Lettable units on a farm

0shares Share0 Tweet0 Share0 Print0 Email0I received two requests from callers planning to build lettable units on their farms. This requires changing from agricultural to commercial zoning, a long and tedious process. But it may well be worth it, due to the growing number of requests for accommodation units to rent, as home loans are […]

I received two requests from callers planning to build lettable units on their farms. This requires changing from agricultural to commercial zoning, a long and tedious process. But it may well be worth it, due to the growing number of requests for accommodation units to rent, as home loans are increasingly difficult to obtain.

Start small
The surest way to construct lettable units is to start off small, and as cash and tenants become available, expand accordingly. The sketch alongside shows a phase-built home. Phase 1 is the core of the home. Depicted is a high-pitched roof over the units, with extra roof space that can be converted into usable attic rooms.

The high-pitched roof is not costly; the additional pitch, from the usual, say, 30° to 45°, will add only 3,5% to the overall cost of the building. This is a typical feature of buildings in many northern hemisphere countries.

Phases 2 and 3 can be added and adapted as time goes on. Many variations are possible. While the room sizes are rather cramped, they can be proportionately enlarged as desired. The garage can be converted into a main bedroom, an additional lounge, or extra kitchen area. If the attic bedroom 4 is added, the garage can be converted into a self-contained flatlet.

Also illustrated is a cottage of simple construction and materials. Aesthetic features can be added at minimal cost.
Phased development has two major advantages.
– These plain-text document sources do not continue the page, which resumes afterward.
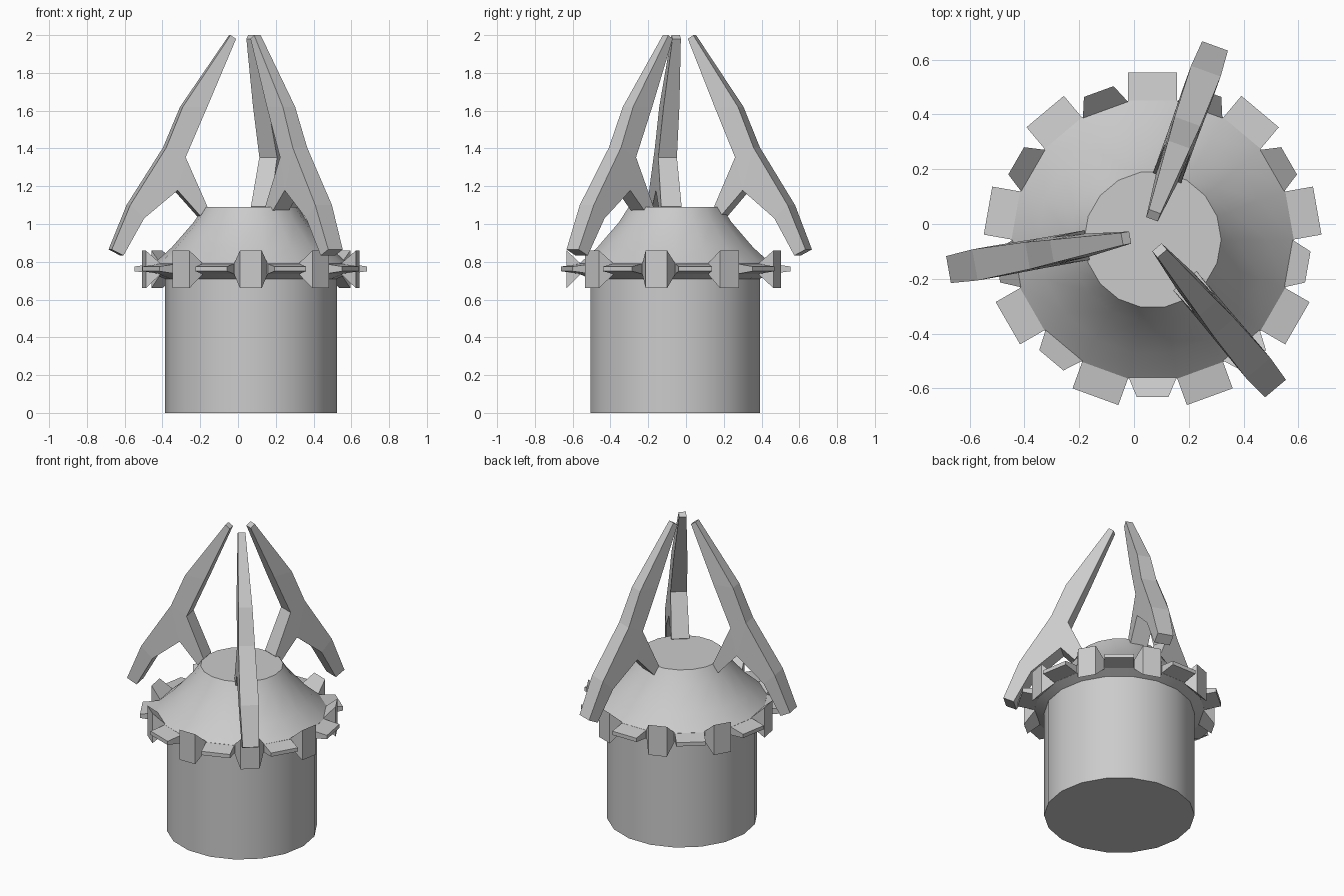
import bpy
from math import cos, sin, pi, radians

if "Cube" in bpy.data.objects:
    bpy.data.objects.remove(bpy.data.objects["Cube"])

CX, CY = 0.068, -0.057      # axis of the drum
AX, AY = 0.045, -0.039      # centre of the claw set
SIDES = 18


def make_object(name, verts, faces, smooth=False):
    mesh = bpy.data.meshes.new(name)
    mesh.from_pydata(verts, [], faces)
    import bmesh
    bm = bmesh.new()
    bm.from_mesh(mesh)
    bmesh.ops.recalc_face_normals(bm, faces=bm.faces)
    bm.to_mesh(mesh)
    bm.free()
    if smooth:
        mesh.shade_smooth()
        mesh.set_sharp_from_angle(angle=radians(32))
    obj = bpy.data.objects.new(name, mesh)
    bpy.context.scene.collection.objects.link(obj)
    return obj


# Drum with flared rim and tapering shoulder, turned from a profile (r, z)
profile = [(0.455, 0), (0.455, 0.71), (0.515, 0.735), (0.515, 0.79),
           (0.42, 0.875), (0.302, 1.01), (0.25, 1.09)]
verts, faces = [], []
for r, z in profile:
    for i in range(SIDES):
        a = 2 * pi * i / SIDES
        verts.append((CX + r * cos(a), CY + r * sin(a), z))
for k in range(len(profile) - 1):
    for i in range(SIDES):
        j = (i + 1) % SIDES
        faces.append((k * SIDES + i, k * SIDES + j,
                      (k + 1) * SIDES + j, (k + 1) * SIDES + i))
faces.append(tuple(range(SIDES)))
faces.append(tuple(range((len(profile) - 1) * SIDES, len(profile) * SIDES)))
make_object("drum_body", verts, faces, smooth=True)


# Rim teeth: frustum blocks standing on each rim face
def tooth(name, degrees, tip_r, tip_w, z0, z1):
    a = radians(degrees)
    pts = []
    for r, w, lo, hi in ((0.50, 0.178, 0.735, 0.79), (tip_r, tip_w, z0, z1)):
        for s, z in ((-1, lo), (1, lo), (1, hi), (-1, hi)):
            t = s * w / 2
            pts.append((CX + r * cos(a) - t * sin(a),
                        CY + r * sin(a) + t * cos(a), z))
    quads = [(0, 1, 2, 3), (4, 5, 6, 7), (0, 1, 5, 4),
             (1, 2, 6, 5), (2, 3, 7, 6), (3, 0, 4, 7)]
    make_object(name, pts, quads)


for i in range(9):
    tooth(f"flat_tooth_{i + 1}", 10 + 40 * i, 0.61, 0.178, 0.75, 0.775)
    tooth(f"tall_tooth_{i + 1}", 30 + 40 * i, 0.575, 0.115, 0.66, 0.86)

# Claws: forked outline (r, z, width), cut into cells and given thickness
outline = [(0.09, 2.0, 0.045), (0.35, 1.62, 0.085), (0.44, 1.405, 0.10),
           (0.635, 1.10, 0.115), (0.733, 0.865, 0.10), (0.67, 0.833, 0.10),
           (0.56, 1.03, 0.115), (0.38, 1.178, 0.11), (0.255, 1.04, 0.11),
           (0.22, 1.093, 0.11), (0.336, 1.353, 0.10), (0.218, 1.62, 0.085),
           (0.06, 1.98, 0.045)]
cells = [(0, 1, 11, 12), (1, 2, 10, 11), (2, 7, 10), (2, 3, 6, 7),
         (3, 4, 5, 6), (7, 8, 9, 10)]
for n, degrees in enumerate((70, 190, 310)):
    a = radians(degrees)
    N = len(outline)
    verts = [(AX + r * cos(a) - s * w / 2 * sin(a),
              AY + r * sin(a) + s * w / 2 * cos(a), z)
             for s in (-1, 1) for r, z, w in outline]
    faces = list(cells) + [tuple(i + N for i in reversed(c)) for c in cells]
    faces += [(i, (i + 1) % N, (i + 1) % N + N, i + N) for i in range(N)]
    make_object(f"claw_{n + 1}", verts, faces)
Firstly, any money spent, from your pocket or a loan, can be recouped as soon as possible.

Secondly, present and future demand for accommodation can be assessed regularly – and accurately – as time goes by. – Jonno